The House of Rothschild: A Memoir
When Matthew Rothschild was 8 years old, his grandfather told him a story about a little boy from Chelm who lost his name down a hole. “He was walking along the road,” his grandfather told him, “and shouted his name into the hole. It wasn’t until he got home that he realized it was gone forever.” Unlike the boy from Chelm, whose name would likely have faded into obscurity whether or not it was lost down a hole, little Matthew was an heir to New York’s branch of the Rothschild clan, the international banking and finance dynasty: His name was no small thing to lose.
Still, if you ask him whether having been disowned by his mother and cut off from the family fortune makes him feel like that little boy, Matthew will say no. “When you choose, it’s different from losing,” he said in an interview with the Forward. “I think I’m the better for it.” Now a 27-year-old high-school English teacher, Matthew Rothschild has written “Dumbfounded” (Crown), a memoir of his years growing up with his elderly and eccentric grandparents.
The young Rothschild, an overweight boy with a Jewfro and a penchant for show tunes, is a lovable narrator. The breadth and scope of his childhood misbehavior are epic, and they provide almost as much comic material as his grandmother’s antics (at one point, she brings home a peasant woman as a souvenir from China) and his grandfather’s struggle to maintain his genteel composure in the face of it all.
“Jewish delicatessens and bakeries may punctuate every other block of New York City,” Rothschild writes, “but thirty years after my grandparents settled on the Upper East Side’s Museum Mile, theirs was still the only Jewish name in the most exclusive building in the most exclusive neighborhood in one of the most exclusive cities in the world.”
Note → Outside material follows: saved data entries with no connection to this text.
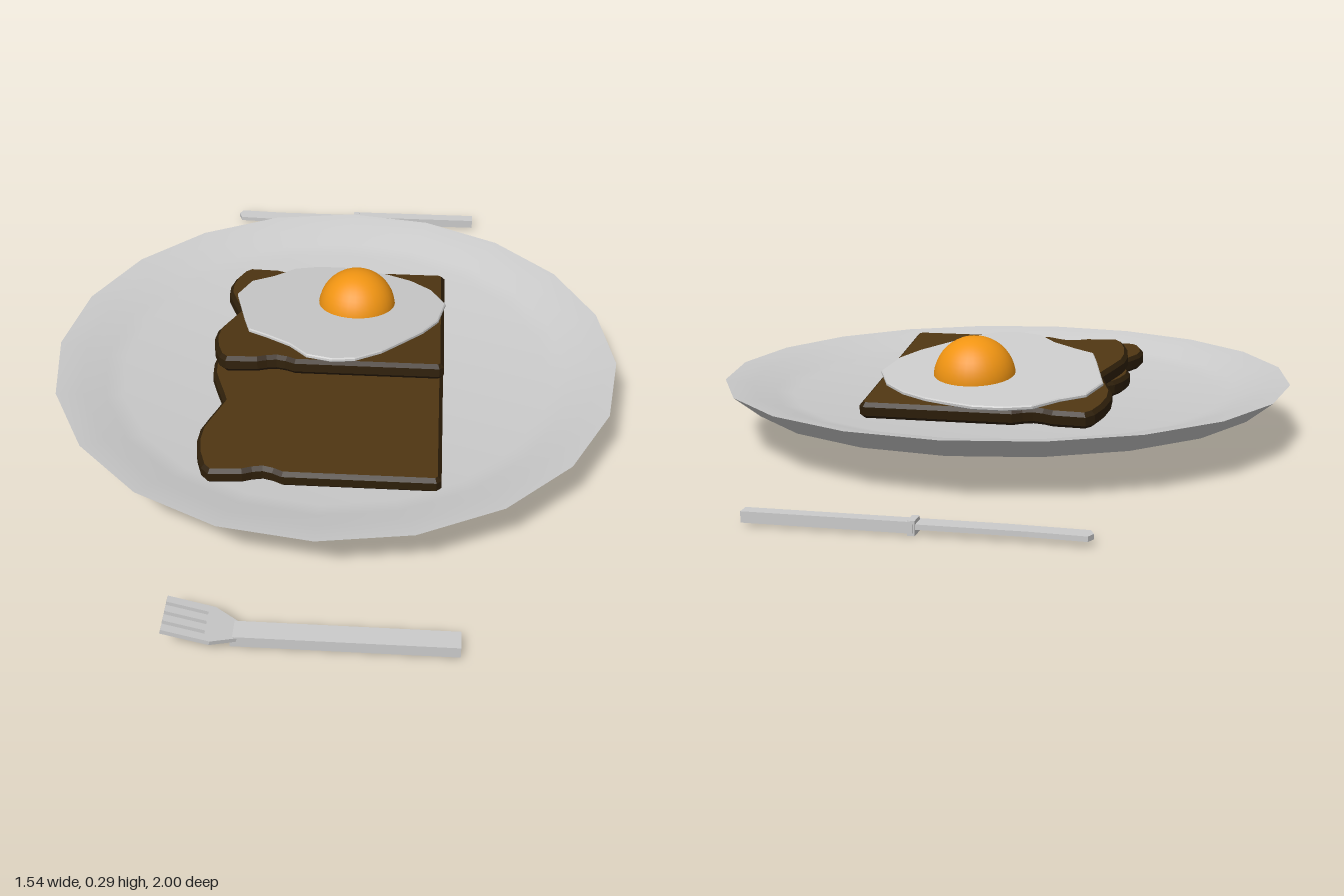
import * as THREE from 'three';
import { toCreasedNormals } from 'three/addons/utils/BufferGeometryUtils.js';

const grey = new THREE.MeshStandardMaterial({ color: 0xcccccc });
const crumb = new THREE.MeshStandardMaterial({ color: 0x4f3612 });
const crust = new THREE.MeshStandardMaterial({ color: 0x2e1f0a });
const eggWhite = new THREE.MeshStandardMaterial({ color: 0xeeeeee });
const yolkOrange = new THREE.MeshStandardMaterial({ color: 0xf09412 });

function add(parent, name, geometry, material, x = 0, y = 0, z = 0) {
  const mesh = new THREE.Mesh(geometry, material);
  mesh.name = name;
  mesh.position.set(x, y, z);
  parent.add(mesh);
  return mesh;
}

// Horizontal slab standing on y = 0 from an outline of [x, z] points
function slab(points, height, bevel = 0) {
  const shape = new THREE.Shape(points.map(([x, z]) => new THREE.Vector2(x, -z)));
  const geometry = new THREE.ExtrudeGeometry(shape, {
    depth: height - 2 * bevel, bevelEnabled: bevel > 0, bevelThickness: bevel,
    bevelSize: bevel, bevelOffset: -bevel, bevelSegments: 1,
  });
  return geometry.rotateX(-Math.PI / 2).translate(0, bevel, 0);
}

function box(parent, name, x0, x1, y0, y1, z0, z1) {
  return add(parent, name, new THREE.BoxGeometry(x1 - x0, y1 - y0, z1 - z0), grey,
    (x0 + x1) / 2, (y0 + y1) / 2, (z0 + z1) / 2);
}

function makeToast() {
  // Half outline from the straight edge round to the wavy one, mirrored in z
  const half = [[0.285, 0.297], [0.297, 0.285]];
  const wavy = [[-0.285, 0], [-0.295, 0.03], [-0.31, 0.07], [-0.327, 0.12], [-0.33, 0.17],
    [-0.322, 0.225], [-0.305, 0.275], [-0.285, 0.297], [-0.2, 0.292], [-0.175, 0.282],
    [-0.15, 0.277], [-0.125, 0.284], [-0.1, 0.297]];
  const flip = ([x, z]) => [x, -z];
  const outline = [...wavy, ...half, ...half.map(flip).reverse(),
    ...wavy.slice(1).map(flip).reverse()];
  // Corner order runs counter-clockwise in the shape plane either way
  return slab(outline, 0.043, 0.01);
}

function makeFork() {
  const fork = new THREE.Group();
  fork.name = 'fork';
  box(fork, 'forkHandle', -0.18, 0.35, 0.002, 0.032, -0.026, 0.026);
  // Flared head and four tines, bent upwards from the handle
  const head = new THREE.Group();
  head.name = 'forkHead';
  head.position.set(-0.175, 0.02, 0);
  head.rotation.z = -0.26;
  fork.add(head);
  add(head, 'forkNeck', slab([[0.01, -0.026], [-0.05, -0.055], [-0.065, -0.055],
    [-0.065, 0.055], [-0.05, 0.055], [0.01, 0.026]], 0.012), grey);
  for (let i = 0; i < 4; i++) {
    const z = -0.045 + i * 0.03;
    box(head, 'forkTine', -0.165, -0.06, 0, 0.012, z - 0.01, z + 0.01);
  }
  return fork;
}

function makeKnife() {
  const knife = new THREE.Group();
  knife.name = 'knife';
  box(knife, 'knifeHandle', 0, 0.39, 0.006, 0.032, -1, -0.967);
  box(knife, 'knifeBolster', -0.005, 0.012, 0, 0.034, -0.998, -0.955);
  add(knife, 'knifeBlade', slab([[-0.39, -0.98], [-0.38, -1], [-0.25, -0.993], [0, -0.993],
    [0.02, -0.967], [0, -0.947], [-0.2, -0.947], [-0.38, -0.955]], 0.012), grey, 0, 0.013, 0);
  return knife;
}

export function createModel() {
  const model = new THREE.Group();
  model.name = 'breakfast';

  // Plate with a sloped rim and shallow well
  const profile = [[0, 0.1], [0.7, 0.1], [0.77, 0.155], [0.7, 0.143], [0.64, 0.122],
    [0.59, 0.112], [0, 0.11]].map(([r, y]) => new THREE.Vector2(r, y));
  add(model, 'plate', toCreasedNormals(new THREE.LatheGeometry(profile, 20), 0.55), grey);

  // Lower slice lies flat, the upper one leans on it
  add(model, 'lowerToast', makeToast(), [crumb, crust], 0, 0.111, 0.232);
  const upper = new THREE.Group();
  upper.name = 'eggOnToast';
  upper.position.set(0, 0.151, -0.132);
  upper.rotation.x = -0.14;
  model.add(upper);
  add(upper, 'upperToast', makeToast(), [crumb, crust]);

  // Fried egg
  const white = [[0, -0.44], [0.07, -0.42], [0.13, -0.4], [0.2, -0.36], [0.26, -0.3],
    [0.3, -0.21], [0.28, -0.1], [0.24, -0.03], [0.19, 0.03], [0.13, 0.1], [0.06, 0.15],
    [0, 0.16], [-0.07, 0.14], [-0.12, 0.08], [-0.19, 0.03], [-0.24, 0], [-0.26, -0.07],
    [-0.28, -0.15], [-0.3, -0.23], [-0.27, -0.32], [-0.21, -0.36], [-0.15, -0.42],
    [-0.08, -0.44]].map(([x, z]) => [x, z + 0.138]);
  add(upper, 'eggWhite', slab(white, 0.012, 0.003), eggWhite, 0, 0.041, 0);
  add(upper, 'yolk', new THREE.SphereGeometry(0.109, 32, 12, 0, Math.PI * 2, 0, Math.PI / 2),
    yolkOrange, 0.047, 0.042, -0.06);

  // Cutlery
  const fork = makeFork();
  fork.position.z = 0.943;
  model.add(fork, makeKnife());
  return model;
}
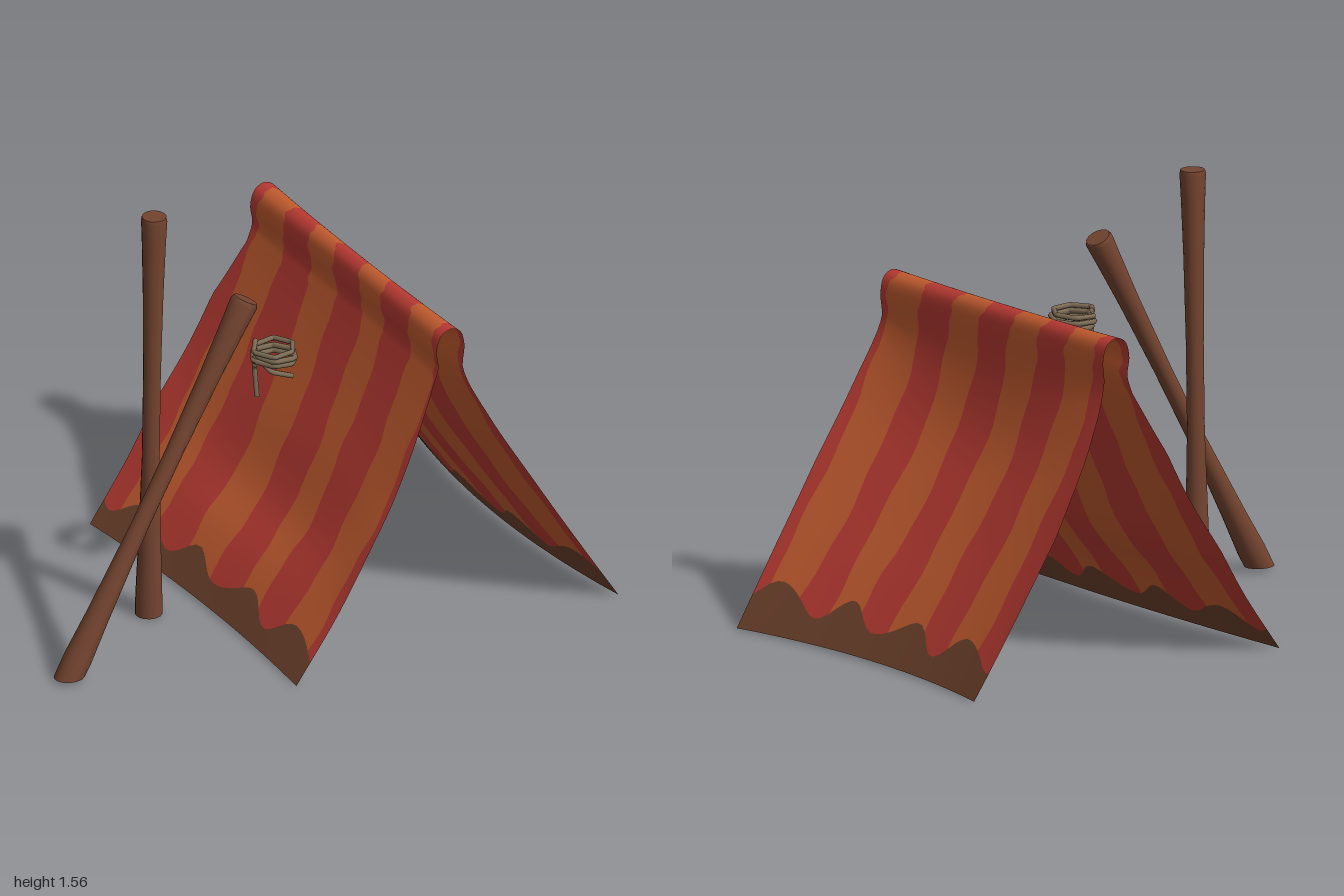
import * as THREE from 'three';

const paint = (name, color, side = THREE.FrontSide) => {
  const m = new THREE.MeshStandardMaterial({ color, side });
  m.name = name;
  return m;
};

const lerp = THREE.MathUtils.lerp;

// Piecewise linear lookup in a list of [key, value] pairs
function lookup(pairs, k) {
  for (let i = 1; i < pairs.length; i++) {
    const [a, va] = pairs[i - 1], [b, vb] = pairs[i];
    if (k <= b) return lerp(va, vb, Math.max(0, (k - a) / (b - a)));
  }
  return pairs[pairs.length - 1][1];
}

const curve = (pts) => new THREE.CatmullRomCurve3(pts.map(([x, y]) => new THREE.Vector3(x, y, 0)));

// Cloth cross-section at the open ends and, sagging inward, at mid length
const endProfile = curve([
  [-0.3, 0.005], [-0.14, 0.22], [-0.02, 0.41], [0.1, 0.6], [0.2, 0.8], [0.29, 1.0], [0.31, 1.06], [0.303, 1.13],
  [0.322, 1.185], [0.36, 1.203], [0.398, 1.185], [0.415, 1.13], [0.41, 1.03], [0.5, 0.83], [0.65, 0.57], [0.82, 0.29], [1.0, 0.005],
]);
const midProfile = curve([
  [-0.27, 0.01], [-0.14, 0.2], [-0.005, 0.36], [0.11, 0.59], [0.21, 0.79], [0.3, 1.0], [0.32, 1.06], [0.315, 1.13],
  [0.33, 1.18], [0.36, 1.198], [0.39, 1.18], [0.405, 1.13], [0.405, 1.0], [0.47, 0.75], [0.62, 0.48], [0.78, 0.24], [0.935, 0.01],
]);

// Front and back edges of the cloth, keyed by profile point number
const frontEdge = [[0, 0.69], [2, 0.685], [4, 0.66], [5, 0.635], [12, 0.635], [13, 0.665], [14, 0.69], [15, 0.7], [16, 0.7]];
const backEdge = [[0, -0.69], [2, -0.71], [4, -0.68], [5, -0.61], [9, -0.615], [12, -0.605], [13, -0.64], [14, -0.66], [16, -0.625]];

// Stripe borders, back to front, at five places across the cloth
const stripeKeys = [0, 3, 9, 14, 16];
const stripeBorders = [
  [-0.59, -0.59, -0.56, -0.53, -0.5],
  [-0.4, -0.4, -0.41, -0.36, -0.325],
  [-0.2, -0.2, -0.26, -0.18, -0.15],
  [-0.015, -0.015, -0.11, -0.015, 0.03],
  [0.16, 0.16, 0.06, 0.15, 0.205],
  [0.29, 0.29, 0.22, 0.31, 0.35],
  [0.47, 0.47, 0.41, 0.45, 0.5],
  [0.64, 0.64, 0.58, 0.63, 0.65],
].map((row) => row.map((z, i) => [stripeKeys[i], z]));

function makeCloth(materials) {
  const perStripe = 6, hemRows = 3, bodyRows = 80;
  const cols = 9 * perStripe, rows = bodyRows + 2 * hemRows;

  const border = (i, k) => {
    if (i === 0) return lookup(backEdge, k);
    if (i === 9) return lookup(frontEdge, k);
    const wiggle = 0.006 * Math.sin(k * 3.1 + i * 2.3) + 0.004 * Math.sin(k * 7.3 + i);
    return lookup(stripeBorders[i - 1], k) + wiggle;
  };
  // Scalloped top of the hem, as a share of the profile
  const hem = (z, shift) => 0.03 + 0.01 * Math.cos(((z - shift) * 2 * Math.PI) / 0.337) + 0.002 * Math.sin(z * 31);

  const positions = [];
  for (let r = 0; r <= rows; r++) {
    const t = THREE.MathUtils.clamp((r - hemRows) / bodyRows, 0, 1);
    let k = 16 * lerp(0.03, 0.97, t);
    if (r < hemRows) k *= r / hemRows;
    if (r > rows - hemRows) k = lerp(16, k, (rows - r) / hemRows);
    for (let c = 0; c <= cols; c++) {
      const i = Math.min(8, Math.floor(c / perStripe));
      const z = lerp(border(i, k), border(i + 1, k), c / perStripe - i);
      const low = hem(z, 0.2), high = 1 - hem(z, 0.24);
      let u = lerp(low, high, t);
      if (r < hemRows) u = low * r / hemRows;
      if (r > rows - hemRows) u = lerp(1, high, (rows - r) / hemRows);
      const v = (z - border(0, k)) / (border(9, k) - border(0, k));
      const p = endProfile.getPoint(u).lerp(midProfile.getPoint(u), 1 - (2 * v - 1) ** 2);
      positions.push(p.x, p.y, z);
    }
  }

  // Faces sorted by colour: red, orange, brown
  const faces = [[], [], []];
  for (let r = 0; r < rows; r++) {
    for (let c = 0; c < cols; c++) {
      const inHem = r < hemRows || r >= rows - hemRows;
      const a = r * (cols + 1) + c, b = a + cols + 1;
      faces[inHem ? 2 : Math.floor(c / perStripe) % 2].push(a, a + 1, b, a + 1, b + 1, b);
    }
  }
  const geo = new THREE.BufferGeometry();
  geo.setAttribute('position', new THREE.Float32BufferAttribute(positions, 3));
  geo.setIndex(faces.flat());
  let start = 0;
  faces.forEach((list, i) => {
    geo.addGroup(start, list.length, i);
    start += list.length;
  });
  geo.computeVertexNormals();
  return new THREE.Mesh(geo, materials);
}

// Pole with flared ends, its foot cut level with the ground
function makePole(foot, top, radii, material) {
  const dir = top.clone().sub(foot), length = dir.length();
  dir.normalize();
  const heights = [0, 0.05, 0.16, 0.4, 0.6, 0.8, 0.93, 0.99, 1];
  const side = heights.map((h, i) => new THREE.Vector2(radii[i], h * length));
  const turn = new THREE.Quaternion().setFromUnitVectors(new THREE.Vector3(0, 1, 0), dir);
  const place = (g) => g.applyQuaternion(turn).translate(foot.x, foot.y, foot.z);
  const level = (g, isFoot) => {
    const pos = g.attributes.position, p = new THREE.Vector3();
    for (let i = 0; i < pos.count; i++) {
      if (!isFoot(i)) continue;
      p.fromBufferAttribute(pos, i);
      p.addScaledVector(dir, (foot.y - p.y) / dir.y);
      pos.setXYZ(i, p.x, p.y, p.z);
    }
    return g;
  };
  const pole = new THREE.Group();
  const shaft = level(place(new THREE.LatheGeometry(side, 14)), (i) => i % heights.length === 0);
  shaft.computeVertexNormals();
  const footCap = level(place(new THREE.CircleGeometry(radii[0], 14).rotateX(Math.PI / 2)), () => true);
  const topCap = place(new THREE.CircleGeometry(radii[8], 14).rotateX(-Math.PI / 2).translate(0, length, 0));
  [['poleShaft', shaft], ['poleFoot', footCap], ['poleTop', topCap]].forEach(([name, g]) => {
    const mesh = new THREE.Mesh(g, material);
    mesh.name = name;
    pole.add(mesh);
  });
  return pole;
}

// Six-sided rope coil with a hanging tail
function makeRope(material) {
  const pts = [new THREE.Vector3(-0.163, 0.885, 0.2), new THREE.Vector3(-0.167, 1.0, 0.19)];
  for (let i = 0; i <= 19; i++) {
    const a = Math.PI + (i * Math.PI) / 3;
    const r = 0.078 - 0.006 * Math.sin(i * 1.7);
    const spread = 0.6 + 0.4 * Math.cos(a);
    pts.push(new THREE.Vector3(-0.1 + r * Math.cos(a), 1.02 + 0.0025 * i - 0.02 * spread * (1 - i / 12), 0.21 + r * Math.sin(a)));
  }
  // Loose strand under the coil
  const strand = [[-0.175, 1.05, 0.2], [-0.14, 1.0, 0.26], [-0.06, 0.968, 0.27]].map((p) => new THREE.Vector3(...p));
  const rope = new THREE.Group();
  [pts, strand].forEach((list, n) => {
    const path = new THREE.CurvePath();
    for (let i = 1; i < list.length; i++) path.add(new THREE.LineCurve3(list[i - 1], list[i]));
    const mesh = new THREE.Mesh(new THREE.TubeGeometry(path, list.length * 5, 0.01, 6), material);
    mesh.name = n ? 'ropeStrand' : 'ropeCoil';
    rope.add(mesh);
  });
  return rope;
}

export function createModel() {
  const red = paint('clothRed', 0xb83a32, THREE.DoubleSide);
  const orange = paint('clothOrange', 0xc25b2f, THREE.DoubleSide);
  const hemBrown = paint('hemBrown', 0x6d412b, THREE.DoubleSide);
  const wood = paint('woodBrown', 0x744430);
  const ropeTan = paint('ropeTan', 0x7d6c55, THREE.DoubleSide);

  const model = new THREE.Group();
  const add = (name, part) => {
    part.name = name;
    model.add(part);
  };
  add('tentCloth', makeCloth([red, orange, hemBrown]));
  add('uprightPole', makePole(new THREE.Vector3(-0.46, 0.003, -0.035), new THREE.Vector3(-0.44, 1.565, -0.03),
    [0.048, 0.047, 0.041, 0.031, 0.031, 0.036, 0.042, 0.046, 0.043], wood));
  add('leaningPole', makePole(new THREE.Vector3(-0.945, 0.015, 0.235), new THREE.Vector3(-0.23, 1.302, 0.235),
    [0.049, 0.05, 0.042, 0.031, 0.031, 0.037, 0.045, 0.05, 0.044], wood));
  add('rope', makeRope(ropeTan));
  return model;
}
Matthew’s grandfather, a lifelong diplomat, was concerned with fitting in among the family’s WASPy neighbors — he hated to use the white limousine after Labor Day — but the child’s feisty grandmother loved to make a scene, and she insisted that “oil paintings do not run our life!” When young Matthew’s elite grade school offered only a Christmas backdrop for the Student-of-the-Month photos, the boy’s grandmother came storming into the headmaster’s office, shouting “I’ll drop-kick his Santa-loving ass from here to Macy’s!” When she found young Matthew playing dress-up with a maid’s clothing, his grandmother insisted that he “have some self-respect”: It was a cheap dress, and she was not pleased. “The next time you want to wear a dress,” she said, “come get me, and we’ll find you something decent.”
But the book has an emotional core that prevents it from being simply comical. Matthew’s antics reveal a lonely boy clamoring for attention. As Rothschild explained: “I only acted out around holidays: Christmas, Mother’s Day, Father’s Day. I only realize this now because I’m a teacher and I see it with my students. I wanted someone to tell me that good attention is not the same as bad attention and that I could get attention for other things.” His classmates’ “Upper East Side Syndrome,” which provides so much comic fodder, is also a window through which Matthew tries to understand his distant mother.
Although his mother handed him off to her parents when he was only a baby, Rothschild was 19 and a college freshman before he finally abandoned any remaining hope of having a relationship with her. She had often disappointed him, but the betrayal that finally ended their relationship was a larger one than most, as he recounts in the memoir.
“I was so mad, I was so terribly upset, that I decided I was going to go off on my own to spite her,” he told the Forward. “To elect for a life of obscurity or poverty when what you could have is so much more phenomenal, you have to be fueled by either saintly aspirations or some serious anger.”
He paid his own way through the remainder of college, trying his hand at a wide variety of jobs. “I had to do a lot of things that I’d never had to do before — that I had no idea people actually did,” he said, somewhat sheepishly. “Like pay your own bills.” From museum docent to teaching assistant to software architect to video game developer — even a short stint as a busker on a San Francisco street corner — it took Rothschild several years before he stumbled on a copy of David Sedaris’s essay collection “Me Talk Pretty One Day” and discovered his calling. “The way that I was laughing and having such a great time while I was reading this book, I realized, this is what I want to do. I want to make people laugh the way I’m laughing right now,” he said. And if his name gave him a leg up in the publishing world — after all, few 26-year-olds can sell a memoir on spec and get enough of an advance to quit their job, as Matthew has done after four years as a teacher — well, as far as he is concerned, it’s a bit of poetic justice. “It’s only slightly ironic that the financial success that I’ve achieved in the last couple of years has come from me writing this book about my family,” he said. “I get a little chuckle out of that.”
Beth Schwartzapfel is a freelance journalist based in Brooklyn and an adjunct lecturer in English at Brooklyn College.